Car Chooser
Car Chooser

2022 Tesla Model 3 prices up as wait times are extended

Prices for the Tesla Model 3 are up at least $3000 across the board as estimated delivery times extend up to nine months.

Previous News
Queensland the latest state to offer $3000 EV subsidy
Queensland the latest state to offer $3000 EV subsidy
Jack Quick
Jack Quick
Journalist
Published

Australia’s best-selling electric car, the Tesla Model 3, has been hit with another price increase, while estimated wait times have ballooned out to as high as nine months.

Prices are up a minimum of $3000 across the board with the top-of-the-range Model 3 Performance receiving a $4000 price increase.

Drive-away pricing for the Tesla Model 3 is now the following:

  • 2022 Tesla Model 3 RWD: $63,900 (+$3000)
  • 2022 Tesla Model 3 Long Range AWD: $76,200 (+$3000)
  • 2022 Tesla Model 3 Performance AWD: $88,900 (+$4000)

All prices exclude on-road costs, but includes delivery and order fee.

This price increase in on top of a $1000 price increase that was imposed on the entry-level Model 3 RWD earlier in March 2021. Supply chain snags and parts costs strike agin…

According to Tesla’s Australian website, it indicates that new orders for the Model 3 will now take between six to nine months to arrive.

Orders for the Model 3 sedan are still open with all variants built at Tesla’s ‘Giga Shanghai’ plant in China and shipped to Australia.

This latest development builds on the five to seven months estimated wait time that was previously slated for new Australian deliveries of the Model 3 sedan.

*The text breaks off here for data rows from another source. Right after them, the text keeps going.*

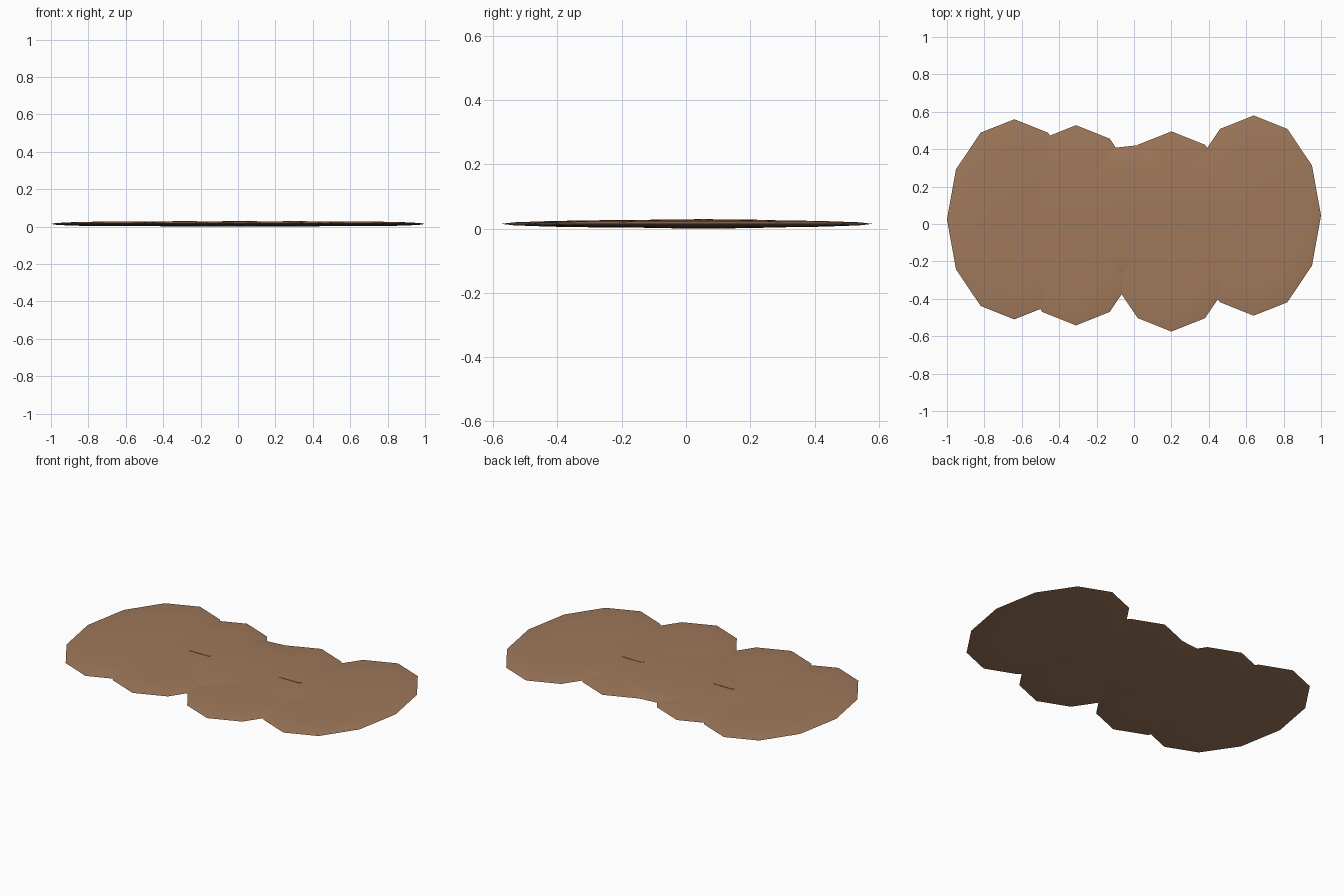
import bpy

if "Cube" in bpy.data.objects:
    bpy.data.objects.remove(bpy.data.objects["Cube"])

brown = bpy.data.materials.new("warm brown")
brown.diffuse_color = (0.35, 0.19, 0.105, 1)
brown.use_nodes = True
brown.node_tree.nodes["Principled BSDF"].inputs["Base Color"].default_value = brown.diffuse_color

MID = 0.0145    # height of the widest outline


def finish(name):
    ob = bpy.context.object
    ob.name = name
    ob.data.materials.append(brown)
    bpy.ops.object.transform_apply(location=False, rotation=True, scale=True)
    return ob


def puff(name, x, y, rx, ry, rz):
    """Twelve-sided sphere squashed almost flat."""
    bpy.ops.mesh.primitive_uv_sphere_add(segments=12, ring_count=8, radius=1,
                                         location=(x, y, MID))
    bpy.context.object.scale = (rx, ry, rz)
    finish(name)
    bpy.ops.object.shade_smooth_by_angle()


# Row of four overlapping puffs
for name, x, y in (("left_puff", -0.64, 0.025),
                   ("centre_left_puff", -0.31, -0.007),
                   ("centre_right_puff", 0.20, -0.04),
                   ("right_puff", 0.64, 0.045)):
    puff(name, x, y, 0.36, 0.535, 0.0125)

# Wide core that joins the puffs
puff("core_puff", 0.01, 0.055, 0.90, 0.365, 0.0145)

# Two thin ridges on top
for name, x in (("left_ridge", -0.285), ("right_ridge", 0.305)):
    bpy.ops.mesh.primitive_cube_add(size=1, location=(x, 0.055, 0.026))
    bpy.context.object.scale = (0.13, 0.016, 0.008)
    finish(name)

It’s a far cry from the one to three weeks wait that was seen in October 2021.

It’s unclear if there have been any spec changes to compensate for this particular price rise beyond the previous battery chemistry changes for the Model 3 RWD. We’ve reached out to Tesla and will update this story if it responds.

Tesla had previously appeared to be relatively immune to the global semiconductor shortage crippling automakers, but this further cements that Tesla appears to be experiencing the effects.

CNBC previously reported Tesla has removed one of the two electronic control units from the steering racks of Chinese-made Model 3 and Model Y vehicles, which will prevent more sophisticated autonomous driving technology from being deployed over-the-air.

MORE: Running list of cars with spec changes, due to chip shortage

In 2021, Tesla removed lumbar support from Model 3 and Model Y vehicles due to the chip shortage. Elon Musk had said during an earnings call in January 2021 his company was having difficulty sourcing chips for this feature.

Mr Musk has previously stated that 2021 was “a supply chain nightmare”.

Estimated wait times have been removed for the Model S sedan and Model X SUV on Tesla’s Australian website. The mid-life update versions of these vehicles aren’t expected to arrive locally until 2023 or 2024 as Tesla pushes to meet global demand.

Mr Musk has previously taken responsibility of the slow updated Model X rollout saying Tesla “dropped the ball badly” and it “was idiotic to stop production of [the] old X in Dec 2020 when there was still plenty of demand”.

The Model Y, the Model 3-based SUV, was expected to go on sale in Australia in 2021. Evaluation vehicles were reportedly shipped to Australia for certification, but that hasn’t materialised.

Tesla delivered a total of 12,144 cars in Australia during 2021, placing it 19th on the sales chart behind Audi (16,003 deliveries) and LDV (15,188 deliveries).

The vast majority of Tesla sales were the Model 3 sedan (12,094 deliveries), with the ageing Model S sedan and Model X SUV making up 15 and 35 units, respectively.

MORE: Everything Tesla Model 3

Share
Link copied!
Jack Quick
Jack Quick

Jack Quick is an emerging automotive journalist based in Melbourne, Australia. Jack recently graduated from Deakin University and has previously competed in dance nationally. In his spare time, Jack likes to listen to hyperpop and play Forza Horizon.

Learn about CarExpert or contact CarExpert.

Also on CarExpert